[Document images with source code]
------------

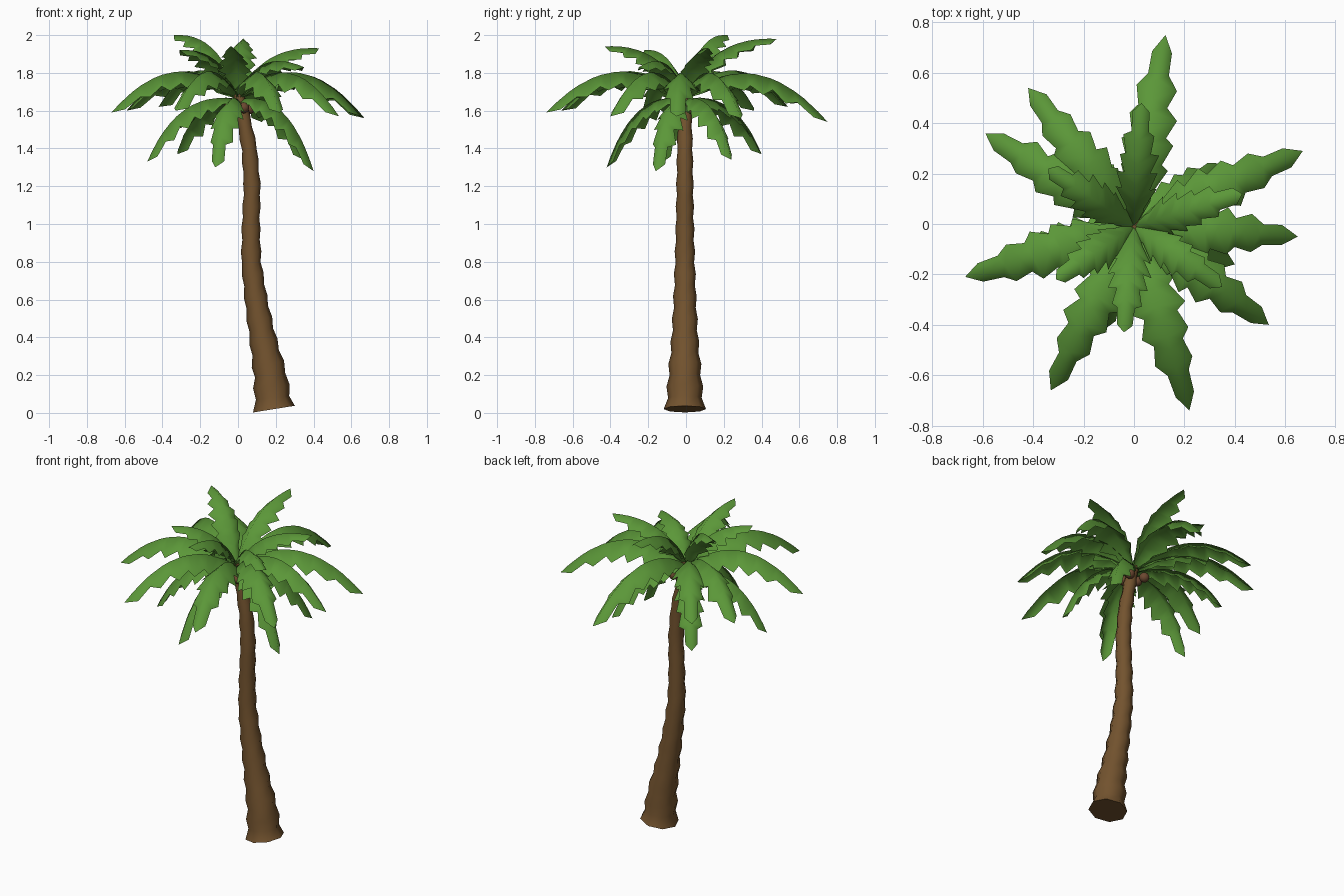
import bpy, bmesh, math, random
from mathutils import Vector

if "Cube" in bpy.data.objects:
    bpy.data.objects.remove(bpy.data.objects["Cube"])

random.seed(4)


def material(name, rgb):
    m = bpy.data.materials.new(name)
    m.diffuse_color = (*rgb, 1)
    m.use_nodes = True
    m.node_tree.nodes["Principled BSDF"].inputs["Base Color"].default_value = m.diffuse_color
    return m


GREEN = material("leaf green", (0.105, 0.310, 0.040))
BARK = material("bark brown", (0.172, 0.087, 0.028))
NUT = material("coconut brown", (0.150, 0.065, 0.030))


def finish(bm, name, mat):
    for f in bm.faces:
        f.smooth = True
    me = bpy.data.meshes.new(name)
    bm.to_mesh(me)
    bm.free()
    me.materials.append(mat)
    ob = bpy.data.objects.new(name, me)
    bpy.context.collection.objects.link(ob)
    return ob


def lerp_table(table, t):
    # table of rows (key, values...) -> interpolated values
    for a, b in zip(table, table[1:]):
        if t <= b[0]:
            u = (t - a[0]) / (b[0] - a[0])
            return [p + (q - p) * u for p, q in zip(a[1:], b[1:])]
    return list(table[-1][1:])


# Trunk: curved, ringed, eight-sided column; rows are z, x, radius
PATH = [(0.02, 0.19, 0.112), (0.07, 0.184, 0.094), (0.2, 0.17, 0.085), (0.4, 0.13, 0.068),
        (0.6, 0.095, 0.058), (0.8, 0.07, 0.051), (1.0, 0.068, 0.046), (1.2, 0.075, 0.043),
        (1.4, 0.06, 0.040), (1.58, 0.025, 0.035), (1.69, 0.0, 0.03)]
SIDES, RINGS = 8, 28
bm = bmesh.new()
prev = None
for i in range(RINGS + 1):
    z = 0.02 + (1.69 - 0.02) * i / RINGS
    x, r = lerp_table(PATH, z)
    x1, x0 = lerp_table(PATH, z + 0.06)[0], lerp_table(PATH, max(z - 0.06, 0.02))[0]
    slope = (x1 - x0) / 0.12 if i else -0.16
    if i:
        r *= 1.09 if i % 2 == 0 else 0.95
    u = Vector((1, 0, -slope)).normalized()
    ring = []
    for k in range(SIDES):
        a = math.tau * k / SIDES
        ring.append(bm.verts.new(Vector((x, -0.006, z)) + u * r * math.cos(a)
                                 + Vector((0, r * math.sin(a), 0))))
    if prev:
        for k in range(SIDES):
            n = (k + 1) % SIDES
            bm.faces.new((prev[k], prev[n], ring[n], ring[k]))
    else:
        bm.faces.new(ring[::-1])
    prev = ring
bm.faces.new(prev)
trunk = finish(bm, "trunk", BARK)
trunk.select_set(True)
bpy.context.view_layer.objects.active = trunk
bpy.ops.object.shade_smooth_by_angle(angle=math.radians(55))


# Fronds: arched roof-shaped blades with saw-tooth edges
WIDTH = [(0, 0.010), (0.15, 0.075), (0.3, 0.122), (0.55, 0.118), (0.8, 0.085), (0.94, 0.045), (1, 0.0)]
TEETH = 6


def frond(name, tip, root_z, ctrl_frac, ctrl_z, scale):
    root = Vector((0, -0.01, root_z))
    tip = Vector(tip)
    ctrl = root.lerp(tip, ctrl_frac)
    ctrl.z = ctrl_z
    ts = []
    for k in range(TEETH):
        ts += [(k / TEETH, 0.76), ((k + 0.6) / TEETH, 1.14)]
    bm = bmesh.new()
    rows = []
    out = Vector((tip.x, tip.y + 0.01, 0)).normalized()
    side = Vector((-out.y, out.x, 0))
    for t, tooth in ts:
        p = root * (1 - t) ** 2 + ctrl * 2 * t * (1 - t) + tip * t * t
        d = ((ctrl - root) * (1 - t) + (tip - ctrl) * t).normalized()
        up = d.cross(side)
        rib = bm.verts.new(p)
        row = [rib]
        for s in (1, -1):
            w = lerp_table(WIDTH, t)[0] * tooth * scale * random.uniform(0.92, 1.08)
            sweep = 0.010 if tooth > 1 else -0.008
            row.append(bm.verts.new(p + side * s * w * 0.74 - up * w * 0.67 + d * sweep))
        rows.append(row)
    end = bm.verts.new(tip)
    for a, b in zip(rows, rows[1:]):
        bm.faces.new((a[0], b[0], b[1], a[1]))
        bm.faces.new((a[0], a[2], b[2], b[0]))
    a = rows[-1]
    bm.faces.new((a[0], end, a[1]))
    bm.faces.new((a[0], a[2], end))
    bm.normal_update()
    # keep the upper side outward
    if sum(f.normal.z for f in bm.faces) < 0:
        bmesh.ops.reverse_faces(bm, faces=bm.faces[:])
    return finish(bm, name, GREEN)


UPPER = [(0.03, 0.48, 1.98), (-0.34, 0.22, 2.0), (-0.31, -0.22, 1.92),
         (-0.04, -0.43, 1.94), (0.35, -0.25, 1.83), (0.43, 0.12, 1.93)]
MIDDLE = [(0.125, 0.75, 1.54), (0.67, 0.29, 1.56), (0.65, -0.05, 1.57),
          (0.535, -0.40, 1.57), (0.22, -0.74, 1.59), (-0.33, -0.66, 1.60),
          (-0.67, -0.21, 1.59), (-0.59, 0.36, 1.60), (-0.42, 0.54, 1.62)]
LOWER = [(0.40, -0.16, 1.28), (0.35, 0.24, 1.34), (-0.32, 0.40, 1.37),
         (-0.48, -0.12, 1.33), (-0.12, -0.42, 1.30)]
for i, p in enumerate(UPPER):
    frond(f"upper_frond_{i + 1}", p, 1.68, 0.30, max(p[2] + 0.02, 1.94), 0.82)
for i, p in enumerate(MIDDLE):
    frond(f"middle_frond_{i + 1}", p, 1.67, 0.50, 1.98, 1.0)
for i, p in enumerate(LOWER):
    frond(f"lower_frond_{i + 1}", p, 1.66, 0.66, 1.72, 0.85)

# Coconuts clustered under the crown
for i, p in enumerate([(0.03, -0.055, 1.615), (0.06, 0.035, 1.61),
                       (-0.03, 0.055, 1.61), (-0.045, -0.025, 1.625)]):
    bm = bmesh.new()
    bmesh.ops.create_icosphere(bm, subdivisions=2, radius=0.030)
    ob = finish(bm, f"coconut_{i + 1}", NUT)
    ob.location = p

------------

Problem statement: An exact printout of the entries is wanted, covering the first line through the line holding "ob = bpy.data.objects.new(name, me)", with pictures kept out of it.

Response below:
import bpy, bmesh, math, random
from mathutils import Vector

if "Cube" in bpy.data.objects:
    bpy.data.objects.remove(bpy.data.objects["Cube"])

random.seed(4)


def material(name, rgb):
    m = bpy.data.materials.new(name)
    m.diffuse_color = (*rgb, 1)
    m.use_nodes = True
    m.node_tree.nodes["Principled BSDF"].inputs["Base Color"].default_value = m.diffuse_color
    return m


GREEN = material("leaf green", (0.105, 0.310, 0.040))
BARK = material("bark brown", (0.172, 0.087, 0.028))
NUT = material("coconut brown", (0.150, 0.065, 0.030))


def finish(bm, name, mat):
    for f in bm.faces:
        f.smooth = True
    me = bpy.data.meshes.new(name)
    bm.to_mesh(me)
    bm.free()
    me.materials.append(mat)
    ob = bpy.data.objects.new(name, me)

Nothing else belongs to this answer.